Something nasty moves against his legs and the panel outlines, those touchstones of time and the passage of moment, get a little wonky. Like a camera swinging wildly in a Blair Witch video. Or like decisive editing in a close-up scene where a character must come to terms with something shocking? Does it mean “this is how he’s moving” or “this is how he’s feeling? It means “internal events are currently being defined by their irregularity.” Six tight, even rectangles with better refined angularity but far jerkier control within that refinement show us the (superhero? Mercenary? Whatever Bloodshot is) taking control despite stress under fire. Then when he stumbles into water the white line is angled across the top of the page, choppy and spattered, the surface of the volume he’s fallen into.
This is the halfway point of the comic, from which it continues to unfurl both layout and panelwise. I’d prefer not to take the joy of it all from you.
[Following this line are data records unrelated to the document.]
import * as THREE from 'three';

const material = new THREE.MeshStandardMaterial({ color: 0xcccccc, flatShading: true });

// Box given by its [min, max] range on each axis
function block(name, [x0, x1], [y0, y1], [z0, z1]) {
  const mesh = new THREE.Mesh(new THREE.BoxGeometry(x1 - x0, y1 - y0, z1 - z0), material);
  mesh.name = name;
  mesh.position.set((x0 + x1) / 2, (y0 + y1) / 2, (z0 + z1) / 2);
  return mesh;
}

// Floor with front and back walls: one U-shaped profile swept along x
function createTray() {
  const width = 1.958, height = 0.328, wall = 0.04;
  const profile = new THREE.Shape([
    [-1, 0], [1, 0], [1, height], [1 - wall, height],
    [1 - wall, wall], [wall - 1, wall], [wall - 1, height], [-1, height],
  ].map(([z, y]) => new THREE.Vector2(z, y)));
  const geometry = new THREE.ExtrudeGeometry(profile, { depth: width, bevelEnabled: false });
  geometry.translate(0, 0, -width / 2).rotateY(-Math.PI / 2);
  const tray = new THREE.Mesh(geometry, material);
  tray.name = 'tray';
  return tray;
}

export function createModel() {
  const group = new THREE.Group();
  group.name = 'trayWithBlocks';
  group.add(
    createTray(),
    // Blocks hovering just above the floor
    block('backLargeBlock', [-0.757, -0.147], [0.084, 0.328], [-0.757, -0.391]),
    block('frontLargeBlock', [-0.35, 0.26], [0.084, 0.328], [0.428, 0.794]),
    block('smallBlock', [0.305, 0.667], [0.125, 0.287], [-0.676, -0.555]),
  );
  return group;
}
In the final four or five pages Bloodshot’s vision begins to blink back in, preparing for the final page in full, lush colour; Lemire makes the choice not to represent anything within these momentary returns, though Bloodshot’s dialogue claims that he has “seen” something— the reader sees only TV static, but we’re sympatico enough with this internal monologue, well enough used to mind’s-eyeing the things he’s touching and fearing, that we can accept he got a blink of something . . . and that that feeling of somethingness that would be spoilt it if were set down in literality for us.
Frankly I would have been happy enough with no return to regular representation (by Renato Guedes, uncredited in the solicit information) by the end of this issue, though I do appreciate Bloodshot’s long nose, his protruding ears, and how they make his thick neck mean a little more than just “comic book (anti?)hero guy.” I like seeing that BloodHound has a little red circle where his collar tag should be, like Bloodshot’s red circle logo. And the texture of the rendering is very pleasant.
This issue succeeds in making Bloodshot, a big red-eyed white-skinned side o’beef with combat trousers and a gun, feel vulnerable enough to be accessible, and whether or not you’re interested in becoming a regular Valiant reader it’s certainly an issue worth reading for the formal challenge alone.